The Israeli Cabinet voted on Tuesday to extend the country’s current coronavirus lockdown for an additional 10 days, until Jan. 31, and impose tighter restrictions on travelers entering the country, the Prime Minister’s Office and Health Ministry announced in a joint statement.

The extension is scheduled to begin on Thursday night, when the current lockdown was slated to end. Israel’s current and third national COVID-19 lockdown began on Dec. 27, but restrictions were tightened on Jan. 8 as morbidity continued to rise, with the Health Ministry confirming the presence in the country of both the U.K. and South African variants of the virus.

According to the new travel restrictions, which are scheduled to begin on Jan. 23, anyone entering Israel will have had to present airline personnel in the country of origin with confirmation of a negative coronavirus PCR test taken within 72 hours ahead of take-off—or Health Ministry documentation of the travelers having recovered from COVID-19 or having been vaccinated.

As of Wednesday morning, 1,142 new coronavirus cases had been identified in the country, according to the Health Ministry, and a total of 2,261,843 Israelis had received the first dose rose of the vaccine, representing 25.45 percent of the population. A total of 540, 406 had received the second dose, or 6.08 percent of the population, according to the Health Ministry.

According to the results of a serological study conducted by Tel Aviv’s Sheba Medical Center at Tel HaShomer published on Monday, more than 98 percent of the people who received both doses of the COVID-19 vaccine developed antibodies that neutralize the virus.

The study tested subjects for antibodies a week after they received their second dose. Out of the 102 tests analyzed, researchers saw the level of antibodies jump by factors ranging from six to 20—even higher than the level of antibodies measured in recovered COVID-19 patients who had been seriously ill.

Israel kicked off its vaccination campaign last month with members of the over-60 population receiving the first dose. The age group was lowered to those above the age of 55 and then 50 in the weeks that followed.

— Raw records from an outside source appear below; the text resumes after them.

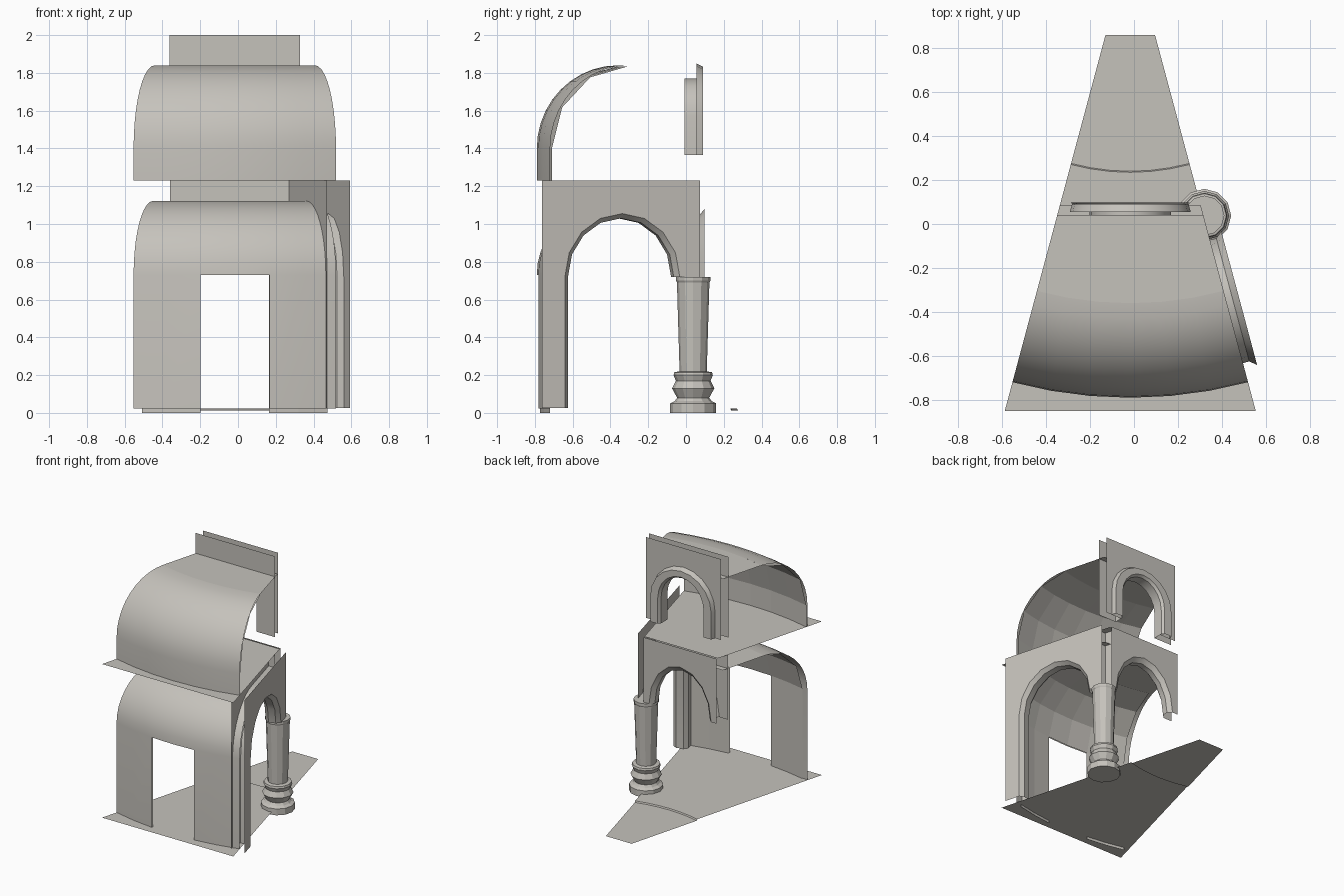
import bpy, bmesh, math
from mathutils import Vector

if "Cube" in bpy.data.objects:
    bpy.data.objects.remove(bpy.data.objects["Cube"])

HALF = 15                            # half angle of the wedge, degrees
SLOPE = math.radians(HALF)
AX, AY = -0.017, 1.28                # centre the wedge turns around
DOOR = 5.06                          # half angle of the doorway

stone = bpy.data.materials.new("warm_grey_stone")
stone.use_nodes = True
STONE_RGB = (0.56, 0.54, 0.5, 1)
stone.diffuse_color = STONE_RGB
stone.node_tree.nodes["Principled BSDF"].inputs["Base Color"].default_value = STONE_RGB


def finish(name, bm, smooth=None):
    bmesh.ops.remove_doubles(bm, verts=bm.verts, dist=0.0005)
    me = bpy.data.meshes.new(name)
    bm.to_mesh(me)
    bm.free()
    me.materials.append(stone)
    ob = bpy.data.objects.new(name, me)
    bpy.context.collection.objects.link(ob)
    if smooth:
        bpy.ops.object.select_all(action='DESELECT')
        ob.select_set(True)
        bpy.context.view_layer.objects.active = ob
        bpy.ops.object.shade_smooth_by_angle(angle=math.radians(smooth))
    return ob


def face(bm, pts):
    bm.faces.new([bm.verts.new(p) for p in pts])


def edge_x(y, side):
    return AX + side * math.tan(SLOPE) * (AY - y)


def polar(r, degrees, z):
    a = math.radians(degrees)
    return Vector((AX + r * math.sin(a), AY - r * math.cos(a), z))


def straight(y, z):
    return [Vector((edge_x(y, s), y, z)) for s in (-1, 1)]


def curved(r, z):
    return [polar(r, HALF * (i / 3 - 1), z) for i in range(7)]


def slab(name, front, rear):
    bm = bmesh.new()
    face(bm, front + rear[::-1])
    return finish(name, bm)


def sweep(name, profile, half=HALF, door_top=0, smooth=40):
    """Turn an (r, z) profile through the wedge, leaving a doorway."""
    bm = bmesh.new()
    mid = (half + DOOR) / 2
    angles = [-half, -mid, -DOOR, 0, DOOR, mid, half]
    for a, b in zip(angles, angles[1:]):
        for (r0, z0), (r1, z1) in zip(profile, profile[1:]):
            if (z0 + z1) / 2 > door_top or abs(a + b) / 2 > DOOR:
                face(bm, [polar(r0, a, z0), polar(r0, b, z0), polar(r1, b, z1), polar(r1, a, z1)])
    return finish(name, bm, smooth)


def vault_profile(r, base, spring, top, rx, n=10):
    pts = [(r, base)]
    for i in range(n + 1):
        t = math.pi / 2 * i / n
        pts.append((r - rx * (1 - math.cos(t)), spring + (top - spring) * math.sin(t)))
    return pts


def arch(uc, r, rise, spring, b0, b1, n=10):
    """Arch outline: first foot, curve, second foot."""
    pts = [(uc - r, b0)] if b0 < spring else []
    for i in range(n + 1):
        t = math.pi * i / n
        pts.append((uc - r * math.cos(t), spring + rise * math.sin(t)))
    return pts + ([(uc + r, b1)] if b1 < spring else [])


def arch_panel(name, place, d, u0, u1, top, line):
    """Flat wall with an arch cut up from its foot."""
    bm = bmesh.new()
    (ua, za), (ub, zb) = line[0], line[-1]
    rows = [((u0, za), (ua, za))] + list(zip(line, line[1:])) + [((ub, zb), (u1, zb))]
    for (p, zp), (q, zq) in rows:
        if abs(p - q) > 0.0001:
            face(bm, [place(p, d, zp), place(q, d, zq), place(q, d, top), place(p, d, top)])
    return finish(name, bm)


def loft(name, place, sections, smooth=35):
    """Skin between arch outlines, each given as (depth, outline)."""
    bm = bmesh.new()
    for (d0, l0), (d1, l1) in zip(sections, sections[1:]):
        for i in range(len(l0) - 1):
            face(bm, [place(*p) for p in (
                (l0[i][0], d0, l0[i][1]), (l0[i + 1][0], d0, l0[i + 1][1]),
                (l1[i + 1][0], d1, l1[i + 1][1]), (l1[i][0], d1, l1[i][1]))])
    return finish(name, bm, smooth)


# Floors
slab("ground_floor", straight(-0.85, 0.022), curved(1.045, 0.022))
slab("inner_floor", curved(1.04, 0.012), straight(0.86, 0.012))
slab("upper_floor", straight(-0.85, 1.23), straight(0.085, 1.23))
sweep("floor_step", [(1.045, 0.022), (1.04, 0.012)])

# Outer walls running into vaults, with a doorway below and flat roofs behind
sweep("lower_vault", vault_profile(2.07, 0.022, 0.73, 1.122, 0.4), door_top=0.7)
sweep("upper_vault", vault_profile(2.07, 1.23, 1.4, 1.84, 0.43))
slab("lower_ceiling", curved(1.67, 1.122), straight(0.04, 1.122))
slab("upper_roof", curved(1.64, 1.84), straight(0.04, 1.84))

# Coarse faceted linings inside the vaults
sweep("lower_lining", vault_profile(2.06, 0, 0.73, 1.115, 0.41, 3), half=13.8, door_top=0.7, smooth=None)
sweep("upper_lining", vault_profile(2.06, 1.23, 1.4, 1.835, 0.42, 3), smooth=None)


# Wall frames: distance along, depth outward, height
def back(u, d, z):
    return Vector((AX + u, d, z))


def side(u, d, z):
    c, s = math.cos(SLOPE), math.sin(SLOPE)
    return Vector((edge_x(0, 1) + u * s + d * c, -u * c + d * s, z))


# Upper back window: two panels, a tunnel and a raised surround
opening = arch(0, 0.185, 0.2, 1.57, 1.365, 1.365)
rim = arch(0, 0.275, 0.28, 1.57, 1.365, 1.365)
lip = arch(0, 0.265, 0.262, 1.57, 1.365, 1.365)
inner_lip = arch(0, 0.2, 0.215, 1.57, 1.365, 1.365)
for label, y in (("front", -0.008), ("rear", 0.055)):
    arch_panel("window_panel_" + label, back, y, edge_x(y, -1) - AX, edge_x(y, 1) - AX, 2.0, opening)
loft("window_surround", back, [(-0.008, opening), (0.07, opening), (0.09, inner_lip), (0.09, lip), (0.055, rim)])

# Lower back arch, springing from the column
low = arch(0, 0.27, 0.36, 0.72, 0.72, 0.72, 8)
low_in = arch(0, 0.24, 0.325, 0.72, 0.72, 0.72, 8)
for label, y in (("front", -0.005), ("rear", 0.098)):
    arch_panel("back_arch_panel_" + label, back, y, edge_x(y, -1) - AX, edge_x(y, 1) - AX, 1.23, low)
loft("back_arch_lining", back, [(-0.005, low), (0.025, low_in), (0.07, low_in), (0.098, low)])

# Side arch, its outer leg reaching the ground
sa = arch(0.365, 0.315, 0.335, 0.72, 0.72, 0.025, 8)
sa_in = arch(0.365, 0.29, 0.31, 0.72, 0.72, 0.025, 8)
arch_panel("side_arch_panel_inner", side, -0.055, -0.09, 0.765, 1.23, sa)
arch_panel("side_arch_panel_outer", side, 0.06, -0.06, 0.805, 1.23, sa)
loft("side_arch_lining", side, [(-0.055, sa), (-0.025, sa_in), (0.03, sa_in), (0.06, sa)])

# Corner column with a turned base
column = [(0, 0), (0.122, 0), (0.122, 0.05), (0.098, 0.062), (0.085, 0.08), (0.112, 0.13),
          (0.092, 0.17), (0.104, 0.2), (0.1, 0.215), (0.072, 0.22), (0.086, 0.69),
          (0.091, 0.7), (0.091, 0.72), (0, 0.72)]
bm = bmesh.new()
SIDES = 12
for i in range(SIDES):
    a, b = (2 * math.pi * (i + k) / SIDES for k in (0, 1))
    for (r0, z0), (r1, z1) in zip(column, column[1:]):
        ring = [(r0, a, z0), (r0, b, z0), (r1, b, z1), (r1, a, z1)]
        pts = [Vector((0.32 + r * math.cos(t), 0.038 + r * math.sin(t), z)) for r, t, z in ring]
        if r0 == 0:
            pts = pts[1:]
        elif r1 == 0:
            pts = pts[:3]
        face(bm, pts)
finish("corner_column", bm)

On Tuesday, the Health Ministry lowered the age to 40.


Jewish News Syndicate

With geographic, political and social divides growing wider, high-quality reporting and informed analysis are more important than ever to keep people connected.

Our ability to cover the most important issues in Israel and throughout the Jewish world—without the standard media bias—depends on the support of committed readers.

If you appreciate the value of our news service and recognize how JNS stands out among the competition, please click on the link and make a one-time or monthly contribution.

We appreciate your support.